Freeing up precious manpower by assigning the mindless or menial work of industry to robots adds an indispensable human asset to manufacturing businesses.

 

Addressing Shifting Interests

You would be hard-pressed to catch a millennial saying “I want to work on a manufacturing line!” Young people are shying away from manufacturing jobs but the industry still needs to go on, and still remain an important part of our daily lives.

Robotics has addressed this shifting trend away from manufacturing jobs by filling them with machines.

In fact, manufacturing would have taken a huge hit over half a century ago if not for robots stepping in and filling the positions that have become less and less attractive to humans.

 

Cost-Efficiency

And of course, there is the economical factor. A manufacturing line that would need 20 people to operate could increase output by installing two or three robots. They would not incur any overtime either. In many instances, robotics helps manufacturers operate for less and get tasks done in shorter times.

The tale of scientific advancement is inseparable from the narrative of the industry. And the relationship between the two will only become more enmeshed as time goes on. Now, through this article, you can see how important robotics is to the manufacturing industry.

 

About the Author:  William R. Bennett is a polyurethane specialist for TPC Inc based out of Southern California, and looks to help leaders of industry find the best solutions for their manufacturing and production needs.

Comments (0)

This post does not have any comments. Be the first to leave a comment below.


Post A Comment

You must be logged in before you can post a comment. Login now.

Featured Product

Dynatect Automated Machine Safety Roll-Up Doors

Dynatect Automated Machine Safety Roll-Up Doors

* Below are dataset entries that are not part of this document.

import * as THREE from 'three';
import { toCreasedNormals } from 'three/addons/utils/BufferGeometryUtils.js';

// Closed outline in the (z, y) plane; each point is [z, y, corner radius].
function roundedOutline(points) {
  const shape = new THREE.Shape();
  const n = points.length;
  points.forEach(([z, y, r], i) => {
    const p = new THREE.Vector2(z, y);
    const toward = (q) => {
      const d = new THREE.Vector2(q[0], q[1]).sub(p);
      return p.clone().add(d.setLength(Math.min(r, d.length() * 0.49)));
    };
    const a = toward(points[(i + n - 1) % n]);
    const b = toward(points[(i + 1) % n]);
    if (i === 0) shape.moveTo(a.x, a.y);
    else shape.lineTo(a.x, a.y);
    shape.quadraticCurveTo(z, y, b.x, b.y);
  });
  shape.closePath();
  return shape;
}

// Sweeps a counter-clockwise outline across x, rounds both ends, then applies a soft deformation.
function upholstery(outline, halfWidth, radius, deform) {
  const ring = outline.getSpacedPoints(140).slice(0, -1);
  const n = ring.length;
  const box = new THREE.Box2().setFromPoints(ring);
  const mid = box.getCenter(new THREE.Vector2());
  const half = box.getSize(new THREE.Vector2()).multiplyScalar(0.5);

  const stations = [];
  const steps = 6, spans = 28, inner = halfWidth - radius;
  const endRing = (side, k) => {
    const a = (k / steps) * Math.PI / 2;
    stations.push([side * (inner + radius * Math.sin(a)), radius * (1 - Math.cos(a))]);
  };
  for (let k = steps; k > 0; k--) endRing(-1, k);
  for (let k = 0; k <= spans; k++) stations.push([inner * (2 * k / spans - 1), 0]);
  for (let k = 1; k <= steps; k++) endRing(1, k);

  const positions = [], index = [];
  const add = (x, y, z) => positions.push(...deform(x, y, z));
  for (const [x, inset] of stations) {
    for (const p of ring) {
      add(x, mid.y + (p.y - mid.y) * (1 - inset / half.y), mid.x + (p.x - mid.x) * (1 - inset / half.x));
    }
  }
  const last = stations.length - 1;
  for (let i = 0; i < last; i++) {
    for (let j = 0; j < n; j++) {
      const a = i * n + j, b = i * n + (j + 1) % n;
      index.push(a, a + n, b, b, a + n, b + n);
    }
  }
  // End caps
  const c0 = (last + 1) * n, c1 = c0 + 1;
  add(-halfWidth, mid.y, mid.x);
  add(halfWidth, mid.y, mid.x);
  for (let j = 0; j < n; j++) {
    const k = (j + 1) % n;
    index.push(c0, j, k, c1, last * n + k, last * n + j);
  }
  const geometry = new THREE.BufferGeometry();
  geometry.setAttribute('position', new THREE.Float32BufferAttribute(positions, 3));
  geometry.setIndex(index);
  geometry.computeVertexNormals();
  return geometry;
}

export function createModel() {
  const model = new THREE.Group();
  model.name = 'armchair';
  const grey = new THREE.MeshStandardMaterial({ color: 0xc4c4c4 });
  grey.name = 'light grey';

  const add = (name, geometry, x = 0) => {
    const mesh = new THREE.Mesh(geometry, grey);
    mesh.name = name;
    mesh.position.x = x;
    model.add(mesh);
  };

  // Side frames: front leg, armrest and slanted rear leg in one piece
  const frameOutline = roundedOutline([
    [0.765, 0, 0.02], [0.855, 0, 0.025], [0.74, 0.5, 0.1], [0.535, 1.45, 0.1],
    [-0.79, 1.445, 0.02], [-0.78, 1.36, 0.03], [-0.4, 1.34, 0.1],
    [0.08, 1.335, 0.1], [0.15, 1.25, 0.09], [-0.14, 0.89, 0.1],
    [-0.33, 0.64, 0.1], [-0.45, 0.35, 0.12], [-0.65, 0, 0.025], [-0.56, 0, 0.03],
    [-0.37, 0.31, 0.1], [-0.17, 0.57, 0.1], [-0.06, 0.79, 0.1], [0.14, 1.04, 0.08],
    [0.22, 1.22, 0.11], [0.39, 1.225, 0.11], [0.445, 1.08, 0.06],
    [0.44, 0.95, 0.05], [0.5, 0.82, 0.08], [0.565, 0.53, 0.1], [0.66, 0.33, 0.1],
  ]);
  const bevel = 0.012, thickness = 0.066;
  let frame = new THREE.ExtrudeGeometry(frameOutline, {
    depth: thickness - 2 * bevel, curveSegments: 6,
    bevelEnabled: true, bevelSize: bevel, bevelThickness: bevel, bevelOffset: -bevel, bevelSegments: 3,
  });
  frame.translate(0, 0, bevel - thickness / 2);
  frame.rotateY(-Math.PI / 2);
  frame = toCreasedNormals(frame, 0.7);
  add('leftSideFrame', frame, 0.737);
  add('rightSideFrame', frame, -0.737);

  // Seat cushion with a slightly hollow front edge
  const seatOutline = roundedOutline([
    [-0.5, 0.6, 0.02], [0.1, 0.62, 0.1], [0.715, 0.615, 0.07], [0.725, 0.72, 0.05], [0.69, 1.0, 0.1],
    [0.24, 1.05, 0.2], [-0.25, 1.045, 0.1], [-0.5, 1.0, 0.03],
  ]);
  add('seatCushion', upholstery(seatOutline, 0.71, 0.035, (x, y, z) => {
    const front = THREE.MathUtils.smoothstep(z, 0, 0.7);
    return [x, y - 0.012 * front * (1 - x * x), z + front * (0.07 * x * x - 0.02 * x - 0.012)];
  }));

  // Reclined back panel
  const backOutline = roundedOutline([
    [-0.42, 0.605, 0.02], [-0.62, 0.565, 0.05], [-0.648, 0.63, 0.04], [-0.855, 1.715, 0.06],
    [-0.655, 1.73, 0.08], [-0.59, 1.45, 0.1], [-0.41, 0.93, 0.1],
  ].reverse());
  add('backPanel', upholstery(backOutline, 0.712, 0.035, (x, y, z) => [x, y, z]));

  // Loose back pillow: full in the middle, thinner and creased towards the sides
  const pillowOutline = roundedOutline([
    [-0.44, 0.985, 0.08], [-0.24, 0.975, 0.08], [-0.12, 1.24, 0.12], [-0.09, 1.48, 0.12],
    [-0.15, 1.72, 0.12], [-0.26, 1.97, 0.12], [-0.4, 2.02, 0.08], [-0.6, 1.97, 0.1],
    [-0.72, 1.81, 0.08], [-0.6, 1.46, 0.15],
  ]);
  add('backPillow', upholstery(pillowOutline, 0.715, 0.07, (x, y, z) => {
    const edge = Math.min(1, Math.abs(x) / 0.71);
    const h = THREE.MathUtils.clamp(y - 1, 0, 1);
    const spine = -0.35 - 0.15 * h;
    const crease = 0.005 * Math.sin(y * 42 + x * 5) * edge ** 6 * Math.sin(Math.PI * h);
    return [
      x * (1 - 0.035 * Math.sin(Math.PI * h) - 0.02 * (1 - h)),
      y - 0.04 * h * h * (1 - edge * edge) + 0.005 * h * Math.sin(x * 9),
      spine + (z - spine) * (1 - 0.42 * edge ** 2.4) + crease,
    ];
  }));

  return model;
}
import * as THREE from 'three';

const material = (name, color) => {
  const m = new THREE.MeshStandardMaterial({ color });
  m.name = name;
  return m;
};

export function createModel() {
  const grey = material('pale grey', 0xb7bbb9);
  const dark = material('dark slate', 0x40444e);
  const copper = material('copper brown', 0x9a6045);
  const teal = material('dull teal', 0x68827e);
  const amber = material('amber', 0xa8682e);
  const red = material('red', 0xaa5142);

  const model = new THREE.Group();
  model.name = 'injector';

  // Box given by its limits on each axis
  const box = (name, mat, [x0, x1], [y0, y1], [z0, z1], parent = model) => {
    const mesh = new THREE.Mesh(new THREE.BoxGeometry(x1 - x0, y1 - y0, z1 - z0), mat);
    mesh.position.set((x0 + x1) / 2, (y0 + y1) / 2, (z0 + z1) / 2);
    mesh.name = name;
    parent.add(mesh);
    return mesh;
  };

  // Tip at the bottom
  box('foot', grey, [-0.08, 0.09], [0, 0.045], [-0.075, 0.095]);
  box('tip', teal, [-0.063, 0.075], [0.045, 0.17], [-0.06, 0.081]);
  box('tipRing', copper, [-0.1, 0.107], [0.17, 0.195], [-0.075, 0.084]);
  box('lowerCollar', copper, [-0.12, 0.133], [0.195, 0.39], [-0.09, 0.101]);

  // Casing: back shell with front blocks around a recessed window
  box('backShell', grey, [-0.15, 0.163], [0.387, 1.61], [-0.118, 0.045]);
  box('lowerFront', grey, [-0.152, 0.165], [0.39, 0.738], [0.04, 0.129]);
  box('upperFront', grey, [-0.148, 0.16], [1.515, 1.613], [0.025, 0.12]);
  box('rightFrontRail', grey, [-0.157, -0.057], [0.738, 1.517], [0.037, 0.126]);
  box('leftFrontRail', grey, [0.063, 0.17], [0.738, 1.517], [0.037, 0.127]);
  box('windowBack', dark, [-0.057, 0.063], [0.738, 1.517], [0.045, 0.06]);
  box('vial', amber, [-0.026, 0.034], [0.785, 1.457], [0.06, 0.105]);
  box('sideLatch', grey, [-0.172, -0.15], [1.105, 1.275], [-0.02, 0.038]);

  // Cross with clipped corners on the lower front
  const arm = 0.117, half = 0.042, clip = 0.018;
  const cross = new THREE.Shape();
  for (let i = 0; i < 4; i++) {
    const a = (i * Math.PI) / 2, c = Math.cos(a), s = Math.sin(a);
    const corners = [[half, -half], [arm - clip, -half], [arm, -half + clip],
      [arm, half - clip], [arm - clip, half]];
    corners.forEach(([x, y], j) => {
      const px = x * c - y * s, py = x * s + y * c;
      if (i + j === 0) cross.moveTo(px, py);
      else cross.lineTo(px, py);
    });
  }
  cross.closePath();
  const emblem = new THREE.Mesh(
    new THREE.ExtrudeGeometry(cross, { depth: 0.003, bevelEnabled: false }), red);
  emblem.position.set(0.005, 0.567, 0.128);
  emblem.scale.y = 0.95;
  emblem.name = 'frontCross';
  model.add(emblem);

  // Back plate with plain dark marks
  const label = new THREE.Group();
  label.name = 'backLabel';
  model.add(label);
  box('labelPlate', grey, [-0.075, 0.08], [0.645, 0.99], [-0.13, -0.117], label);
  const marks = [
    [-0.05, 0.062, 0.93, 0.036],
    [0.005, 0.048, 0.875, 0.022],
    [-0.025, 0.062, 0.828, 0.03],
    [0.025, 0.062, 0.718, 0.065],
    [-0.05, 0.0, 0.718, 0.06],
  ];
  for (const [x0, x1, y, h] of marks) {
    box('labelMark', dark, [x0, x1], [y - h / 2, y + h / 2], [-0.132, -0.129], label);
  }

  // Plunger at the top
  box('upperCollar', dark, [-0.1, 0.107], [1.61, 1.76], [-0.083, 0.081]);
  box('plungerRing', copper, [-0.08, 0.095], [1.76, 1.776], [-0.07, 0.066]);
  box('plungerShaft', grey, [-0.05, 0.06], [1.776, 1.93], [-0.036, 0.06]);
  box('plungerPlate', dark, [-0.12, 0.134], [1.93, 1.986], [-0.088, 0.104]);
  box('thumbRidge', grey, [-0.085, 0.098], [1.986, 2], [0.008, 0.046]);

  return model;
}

Need to increase safety? Are you using light curtains? Is space a concern? Dynatect's Gortite® VF Automated Machine Safety Door combines safety technology, speed, and a physical barrier to isolate hazardous operations. Use of a physical barrier with safety sensors can save up to 30 square feet of manufacturing space. Using the ANSI minimum safety distance formula, the Gortite® VF Door limits the depth penetration factor and average approach speed, allowing closer location of the safeguarding device. Unlike light curtains, which can't contain process hazards, an automated machine safety door can isolate common workplace debris. This physical barrier is designed to contain process driven hazards such as weld sparks, UV flash, and light debris. Thus, the operator can maintain closer proximity to the work area improving ergonomics and productivity.